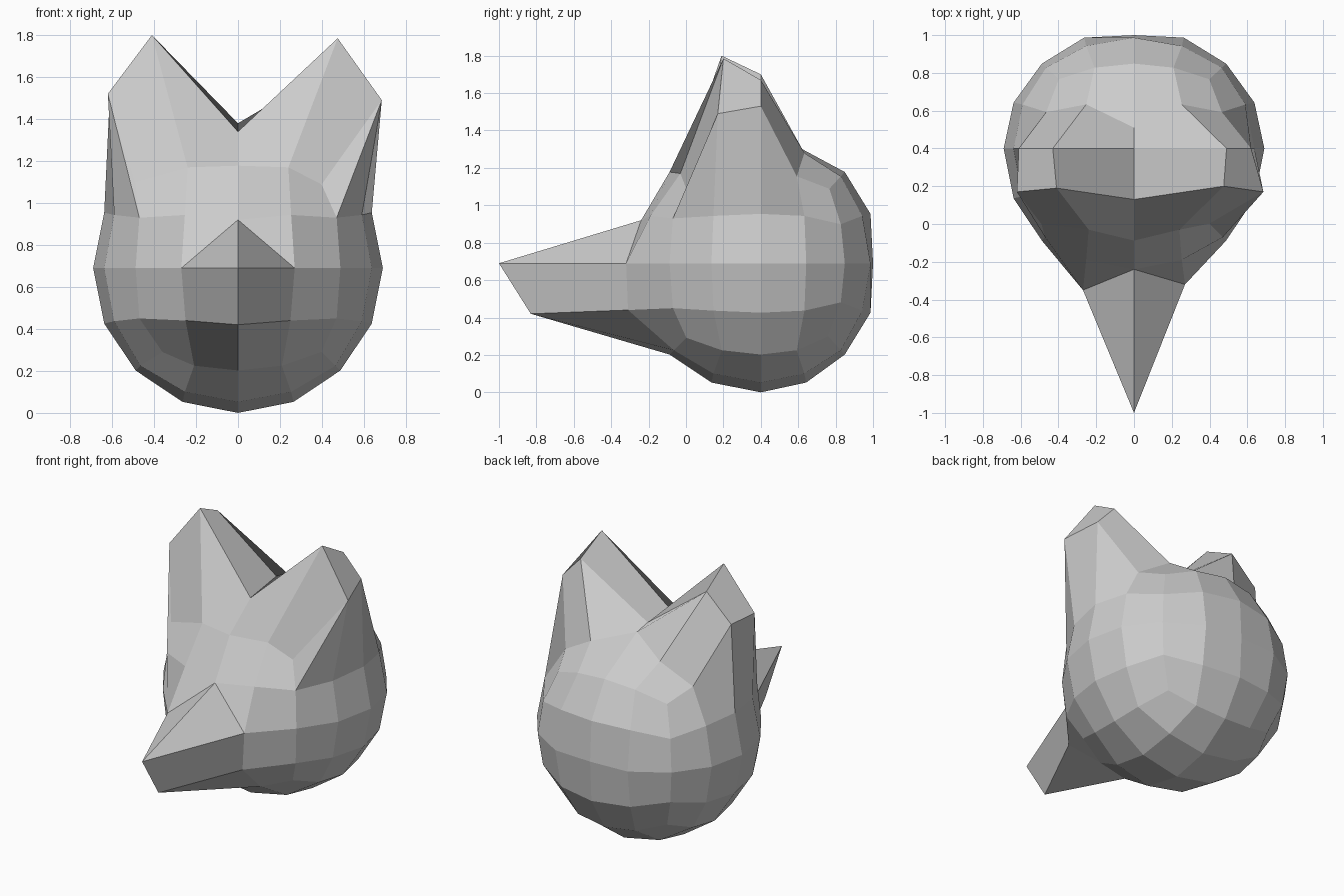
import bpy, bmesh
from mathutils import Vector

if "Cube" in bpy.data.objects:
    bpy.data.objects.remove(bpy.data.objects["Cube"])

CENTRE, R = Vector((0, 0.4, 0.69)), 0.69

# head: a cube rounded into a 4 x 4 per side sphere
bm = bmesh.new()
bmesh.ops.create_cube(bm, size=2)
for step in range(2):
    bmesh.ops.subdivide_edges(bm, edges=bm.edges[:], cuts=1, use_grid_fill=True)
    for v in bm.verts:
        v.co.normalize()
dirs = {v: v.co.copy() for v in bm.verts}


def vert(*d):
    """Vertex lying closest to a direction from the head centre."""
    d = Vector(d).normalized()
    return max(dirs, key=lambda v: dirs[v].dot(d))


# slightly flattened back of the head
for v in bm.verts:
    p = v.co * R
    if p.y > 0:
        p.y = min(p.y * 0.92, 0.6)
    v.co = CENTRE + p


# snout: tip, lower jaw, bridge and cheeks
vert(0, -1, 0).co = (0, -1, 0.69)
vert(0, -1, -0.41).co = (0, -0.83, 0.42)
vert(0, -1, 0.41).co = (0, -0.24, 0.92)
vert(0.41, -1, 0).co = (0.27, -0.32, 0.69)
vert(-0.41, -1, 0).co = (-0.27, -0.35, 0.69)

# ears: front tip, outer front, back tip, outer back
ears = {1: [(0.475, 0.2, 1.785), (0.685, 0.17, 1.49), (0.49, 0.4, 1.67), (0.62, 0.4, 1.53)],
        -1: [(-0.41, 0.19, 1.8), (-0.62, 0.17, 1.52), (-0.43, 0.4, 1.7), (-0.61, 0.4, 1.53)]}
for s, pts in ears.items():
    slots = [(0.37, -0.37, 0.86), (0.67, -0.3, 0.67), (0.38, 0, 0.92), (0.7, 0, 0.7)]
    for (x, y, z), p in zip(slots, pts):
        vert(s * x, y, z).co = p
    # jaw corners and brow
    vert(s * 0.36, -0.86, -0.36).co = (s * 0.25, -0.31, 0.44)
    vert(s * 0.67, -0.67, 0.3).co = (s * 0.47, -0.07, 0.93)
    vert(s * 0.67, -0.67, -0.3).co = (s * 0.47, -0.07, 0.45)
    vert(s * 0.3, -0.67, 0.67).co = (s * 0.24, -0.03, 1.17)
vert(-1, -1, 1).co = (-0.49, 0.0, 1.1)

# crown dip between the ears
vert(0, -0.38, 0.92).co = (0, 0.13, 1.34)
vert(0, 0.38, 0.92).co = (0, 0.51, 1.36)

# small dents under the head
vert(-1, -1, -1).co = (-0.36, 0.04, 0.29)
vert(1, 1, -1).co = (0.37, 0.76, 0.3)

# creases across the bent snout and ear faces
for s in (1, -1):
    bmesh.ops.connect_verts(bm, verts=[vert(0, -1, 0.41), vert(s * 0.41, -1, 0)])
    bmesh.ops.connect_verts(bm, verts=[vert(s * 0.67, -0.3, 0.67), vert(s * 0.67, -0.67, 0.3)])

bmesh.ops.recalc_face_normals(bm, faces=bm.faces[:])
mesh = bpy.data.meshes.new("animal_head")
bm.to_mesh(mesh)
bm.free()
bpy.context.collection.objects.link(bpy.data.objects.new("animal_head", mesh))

# [Assignment]
In the copy, include every line of the entries above exactly and none of the pictures.

# [Task response]
import bpy, bmesh
from mathutils import Vector

if "Cube" in bpy.data.objects:
    bpy.data.objects.remove(bpy.data.objects["Cube"])

CENTRE, R = Vector((0, 0.4, 0.69)), 0.69

# head: a cube rounded into a 4 x 4 per side sphere
bm = bmesh.new()
bmesh.ops.create_cube(bm, size=2)
for step in range(2):
    bmesh.ops.subdivide_edges(bm, edges=bm.edges[:], cuts=1, use_grid_fill=True)
    for v in bm.verts:
        v.co.normalize()
dirs = {v: v.co.copy() for v in bm.verts}


def vert(*d):
    """Vertex lying closest to a direction from the head centre."""
    d = Vector(d).normalized()
    return max(dirs, key=lambda v: dirs[v].dot(d))


# slightly flattened back of the head
for v in bm.verts:
    p = v.co * R
    if p.y > 0:
        p.y = min(p.y * 0.92, 0.6)
    v.co = CENTRE + p


# snout: tip, lower jaw, bridge and cheeks
vert(0, -1, 0).co = (0, -1, 0.69)
vert(0, -1, -0.41).co = (0, -0.83, 0.42)
vert(0, -1, 0.41).co = (0, -0.24, 0.92)
vert(0.41, -1, 0).co = (0.27, -0.32, 0.69)
vert(-0.41, -1, 0).co = (-0.27, -0.35, 0.69)

# ears: front tip, outer front, back tip, outer back
ears = {1: [(0.475, 0.2, 1.785), (0.685, 0.17, 1.49), (0.49, 0.4, 1.67), (0.62, 0.4, 1.53)],
        -1: [(-0.41, 0.19, 1.8), (-0.62, 0.17, 1.52), (-0.43, 0.4, 1.7), (-0.61, 0.4, 1.53)]}
for s, pts in ears.items():
    slots = [(0.37, -0.37, 0.86), (0.67, -0.3, 0.67), (0.38, 0, 0.92), (0.7, 0, 0.7)]
    for (x, y, z), p in zip(slots, pts):
        vert(s * x, y, z).co = p
    # jaw corners and brow
    vert(s * 0.36, -0.86, -0.36).co = (s * 0.25, -0.31, 0.44)
    vert(s * 0.67, -0.67, 0.3).co = (s * 0.47, -0.07, 0.93)
    vert(s * 0.67, -0.67, -0.3).co = (s * 0.47, -0.07, 0.45)
    vert(s * 0.3, -0.67, 0.67).co = (s * 0.24, -0.03, 1.17)
vert(-1, -1, 1).co = (-0.49, 0.0, 1.1)

# crown dip between the ears
vert(0, -0.38, 0.92).co = (0, 0.13, 1.34)
vert(0, 0.38, 0.92).co = (0, 0.51, 1.36)

# small dents under the head
vert(-1, -1, -1).co = (-0.36, 0.04, 0.29)
vert(1, 1, -1).co = (0.37, 0.76, 0.3)

# creases across the bent snout and ear faces
for s in (1, -1):
    bmesh.ops.connect_verts(bm, verts=[vert(0, -1, 0.41), vert(s * 0.41, -1, 0)])
    bmesh.ops.connect_verts(bm, verts=[vert(s * 0.67, -0.3, 0.67), vert(s * 0.67, -0.67, 0.3)])

bmesh.ops.recalc_face_normals(bm, faces=bm.faces[:])
mesh = bpy.data.meshes.new("animal_head")
bm.to_mesh(mesh)
bm.free()
bpy.context.collection.objects.link(bpy.data.objects.new("animal_head", mesh))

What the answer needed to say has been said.